PROVIDED MATERIAL Block Start

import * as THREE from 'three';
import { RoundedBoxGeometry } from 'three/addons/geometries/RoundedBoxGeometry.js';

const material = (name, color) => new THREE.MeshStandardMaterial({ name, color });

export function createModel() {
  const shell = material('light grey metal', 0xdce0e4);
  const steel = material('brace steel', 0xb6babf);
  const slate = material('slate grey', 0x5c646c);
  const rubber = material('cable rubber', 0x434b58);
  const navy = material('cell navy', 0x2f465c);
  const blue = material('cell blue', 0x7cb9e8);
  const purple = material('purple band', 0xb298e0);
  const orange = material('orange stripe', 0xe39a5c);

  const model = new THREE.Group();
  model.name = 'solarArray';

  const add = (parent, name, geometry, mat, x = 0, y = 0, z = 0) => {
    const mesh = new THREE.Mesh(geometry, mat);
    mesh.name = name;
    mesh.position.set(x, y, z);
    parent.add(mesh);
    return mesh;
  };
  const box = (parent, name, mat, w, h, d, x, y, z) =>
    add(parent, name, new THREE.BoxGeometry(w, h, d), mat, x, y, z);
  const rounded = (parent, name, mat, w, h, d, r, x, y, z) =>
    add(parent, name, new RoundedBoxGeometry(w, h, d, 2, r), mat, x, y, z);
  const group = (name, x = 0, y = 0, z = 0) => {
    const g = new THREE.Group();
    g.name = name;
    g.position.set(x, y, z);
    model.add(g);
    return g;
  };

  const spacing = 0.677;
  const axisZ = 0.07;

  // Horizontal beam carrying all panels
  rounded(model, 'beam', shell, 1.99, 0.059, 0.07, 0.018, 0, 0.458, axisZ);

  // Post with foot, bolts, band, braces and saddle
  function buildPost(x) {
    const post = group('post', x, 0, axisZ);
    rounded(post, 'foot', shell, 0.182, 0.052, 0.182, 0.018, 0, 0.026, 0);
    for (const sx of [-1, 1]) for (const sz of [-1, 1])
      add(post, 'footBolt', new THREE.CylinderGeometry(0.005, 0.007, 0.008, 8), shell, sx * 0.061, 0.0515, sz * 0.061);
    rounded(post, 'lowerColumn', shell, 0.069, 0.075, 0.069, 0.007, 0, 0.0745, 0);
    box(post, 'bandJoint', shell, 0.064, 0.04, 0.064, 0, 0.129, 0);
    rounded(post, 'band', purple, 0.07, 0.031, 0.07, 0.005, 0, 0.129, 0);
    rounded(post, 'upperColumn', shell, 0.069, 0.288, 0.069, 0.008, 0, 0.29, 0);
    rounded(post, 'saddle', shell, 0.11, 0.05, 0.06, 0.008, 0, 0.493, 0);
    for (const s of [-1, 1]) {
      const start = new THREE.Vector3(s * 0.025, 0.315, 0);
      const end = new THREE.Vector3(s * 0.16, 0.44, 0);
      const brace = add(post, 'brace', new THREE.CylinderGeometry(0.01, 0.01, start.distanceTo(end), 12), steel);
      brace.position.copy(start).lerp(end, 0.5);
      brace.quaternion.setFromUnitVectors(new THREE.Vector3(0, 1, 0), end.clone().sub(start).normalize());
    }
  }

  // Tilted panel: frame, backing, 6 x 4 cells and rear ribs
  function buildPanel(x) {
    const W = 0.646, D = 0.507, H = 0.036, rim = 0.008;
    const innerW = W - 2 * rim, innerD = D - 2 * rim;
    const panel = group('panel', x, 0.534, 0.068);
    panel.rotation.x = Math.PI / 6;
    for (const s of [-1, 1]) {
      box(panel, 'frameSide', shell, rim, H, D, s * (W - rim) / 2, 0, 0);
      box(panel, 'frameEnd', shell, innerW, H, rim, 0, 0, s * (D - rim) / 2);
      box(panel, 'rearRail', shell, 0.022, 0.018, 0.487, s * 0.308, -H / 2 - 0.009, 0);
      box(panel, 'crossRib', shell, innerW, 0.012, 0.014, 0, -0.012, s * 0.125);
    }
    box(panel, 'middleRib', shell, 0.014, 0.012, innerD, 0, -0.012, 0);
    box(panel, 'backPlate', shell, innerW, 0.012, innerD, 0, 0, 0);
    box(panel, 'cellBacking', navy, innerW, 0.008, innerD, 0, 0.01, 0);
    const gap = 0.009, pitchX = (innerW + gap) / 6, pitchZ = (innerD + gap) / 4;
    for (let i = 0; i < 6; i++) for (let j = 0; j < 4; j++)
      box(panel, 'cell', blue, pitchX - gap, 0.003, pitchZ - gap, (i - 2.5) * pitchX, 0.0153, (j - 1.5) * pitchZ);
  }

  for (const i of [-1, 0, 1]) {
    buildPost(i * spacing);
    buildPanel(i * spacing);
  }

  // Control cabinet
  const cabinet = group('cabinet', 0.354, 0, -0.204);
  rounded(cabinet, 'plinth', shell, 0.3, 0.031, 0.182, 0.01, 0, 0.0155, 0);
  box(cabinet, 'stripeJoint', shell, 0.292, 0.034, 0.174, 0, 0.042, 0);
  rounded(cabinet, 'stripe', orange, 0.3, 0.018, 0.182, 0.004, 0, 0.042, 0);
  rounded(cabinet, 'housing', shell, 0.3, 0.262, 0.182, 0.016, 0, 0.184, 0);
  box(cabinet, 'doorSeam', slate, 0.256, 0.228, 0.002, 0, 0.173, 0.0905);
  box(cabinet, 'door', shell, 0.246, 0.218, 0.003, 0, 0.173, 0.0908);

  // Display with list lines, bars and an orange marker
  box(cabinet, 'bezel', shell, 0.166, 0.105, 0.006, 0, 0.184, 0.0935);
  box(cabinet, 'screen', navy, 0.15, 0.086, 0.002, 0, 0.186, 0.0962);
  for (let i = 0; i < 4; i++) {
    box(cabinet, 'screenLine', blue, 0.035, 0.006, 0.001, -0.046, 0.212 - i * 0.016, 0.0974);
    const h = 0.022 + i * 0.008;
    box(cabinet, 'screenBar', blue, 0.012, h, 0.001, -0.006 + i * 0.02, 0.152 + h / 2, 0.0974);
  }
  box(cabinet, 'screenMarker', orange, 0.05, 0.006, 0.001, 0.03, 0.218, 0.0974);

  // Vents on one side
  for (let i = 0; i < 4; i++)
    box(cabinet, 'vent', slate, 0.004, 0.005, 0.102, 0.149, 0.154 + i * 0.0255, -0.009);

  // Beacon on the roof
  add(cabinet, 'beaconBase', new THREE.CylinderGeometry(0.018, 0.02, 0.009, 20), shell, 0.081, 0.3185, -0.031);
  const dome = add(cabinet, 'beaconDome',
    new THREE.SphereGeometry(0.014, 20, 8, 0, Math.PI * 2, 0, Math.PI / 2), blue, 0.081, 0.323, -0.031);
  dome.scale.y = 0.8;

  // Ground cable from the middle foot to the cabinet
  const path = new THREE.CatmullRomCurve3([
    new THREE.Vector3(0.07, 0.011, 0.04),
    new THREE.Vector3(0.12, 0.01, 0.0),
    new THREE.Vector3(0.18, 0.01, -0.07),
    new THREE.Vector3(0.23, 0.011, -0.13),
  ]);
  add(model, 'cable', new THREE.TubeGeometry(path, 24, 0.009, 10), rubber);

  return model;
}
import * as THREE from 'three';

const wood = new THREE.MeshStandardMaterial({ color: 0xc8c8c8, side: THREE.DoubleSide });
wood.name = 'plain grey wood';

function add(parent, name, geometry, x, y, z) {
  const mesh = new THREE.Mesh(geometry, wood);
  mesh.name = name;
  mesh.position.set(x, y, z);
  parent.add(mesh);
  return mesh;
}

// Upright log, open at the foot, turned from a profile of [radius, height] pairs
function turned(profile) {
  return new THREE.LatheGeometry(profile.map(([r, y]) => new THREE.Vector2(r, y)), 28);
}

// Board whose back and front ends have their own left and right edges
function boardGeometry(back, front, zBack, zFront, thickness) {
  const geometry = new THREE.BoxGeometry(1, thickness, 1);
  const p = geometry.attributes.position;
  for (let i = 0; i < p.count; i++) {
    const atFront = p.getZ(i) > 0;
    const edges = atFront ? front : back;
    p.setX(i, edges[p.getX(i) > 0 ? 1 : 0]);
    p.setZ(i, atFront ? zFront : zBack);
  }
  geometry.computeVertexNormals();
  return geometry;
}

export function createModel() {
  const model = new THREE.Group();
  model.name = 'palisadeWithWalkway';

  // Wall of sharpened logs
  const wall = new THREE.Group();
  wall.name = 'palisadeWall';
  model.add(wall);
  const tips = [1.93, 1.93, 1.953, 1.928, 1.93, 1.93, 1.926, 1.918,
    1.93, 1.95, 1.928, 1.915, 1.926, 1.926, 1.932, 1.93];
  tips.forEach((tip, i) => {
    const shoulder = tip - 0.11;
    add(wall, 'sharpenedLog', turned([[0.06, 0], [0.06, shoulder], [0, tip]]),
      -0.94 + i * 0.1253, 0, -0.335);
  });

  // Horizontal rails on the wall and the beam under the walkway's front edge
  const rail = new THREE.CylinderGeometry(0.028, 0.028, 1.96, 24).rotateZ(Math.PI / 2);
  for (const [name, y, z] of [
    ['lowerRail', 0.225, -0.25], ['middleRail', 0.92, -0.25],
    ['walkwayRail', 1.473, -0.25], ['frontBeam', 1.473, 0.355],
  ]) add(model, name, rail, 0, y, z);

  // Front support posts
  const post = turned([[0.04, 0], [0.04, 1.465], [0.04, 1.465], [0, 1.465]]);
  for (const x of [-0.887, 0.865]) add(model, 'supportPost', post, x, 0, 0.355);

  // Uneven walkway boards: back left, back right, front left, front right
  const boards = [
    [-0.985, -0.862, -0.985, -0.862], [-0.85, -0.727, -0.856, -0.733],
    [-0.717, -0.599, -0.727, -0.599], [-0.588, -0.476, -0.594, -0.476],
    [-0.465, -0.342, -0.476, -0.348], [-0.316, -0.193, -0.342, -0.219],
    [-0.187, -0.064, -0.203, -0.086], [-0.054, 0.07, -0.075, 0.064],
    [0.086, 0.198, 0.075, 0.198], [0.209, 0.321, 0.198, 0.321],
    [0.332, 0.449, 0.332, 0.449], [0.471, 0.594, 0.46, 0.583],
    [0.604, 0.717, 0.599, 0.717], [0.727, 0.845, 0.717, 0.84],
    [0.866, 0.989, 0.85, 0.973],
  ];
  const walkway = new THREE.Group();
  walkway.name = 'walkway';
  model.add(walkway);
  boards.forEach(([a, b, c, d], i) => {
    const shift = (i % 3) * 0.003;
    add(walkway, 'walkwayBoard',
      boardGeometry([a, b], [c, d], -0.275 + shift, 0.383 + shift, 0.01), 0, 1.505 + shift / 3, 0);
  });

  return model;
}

PROVIDED MATERIAL Block End

» WHAT YOU WILL DO
Search the records for the string "blue" and report each line that has it.

» SOLUTION FOR THIS TASK
  const blue = material('cell blue', 0x7cb9e8);
      box(panel, 'cell', blue, pitchX - gap, 0.003, pitchZ - gap, (i - 2.5) * pitchX, 0.0153, (j - 1.5) * pitchZ);
    box(cabinet, 'screenLine', blue, 0.035, 0.006, 0.001, -0.046, 0.212 - i * 0.016, 0.0974);
    box(cabinet, 'screenBar', blue, 0.012, h, 0.001, -0.006 + i * 0.02, 0.152 + h / 2, 0.0974);
    new THREE.SphereGeometry(0.014, 20, 8, 0, Math.PI * 2, 0, Math.PI / 2), blue, 0.081, 0.323, -0.031);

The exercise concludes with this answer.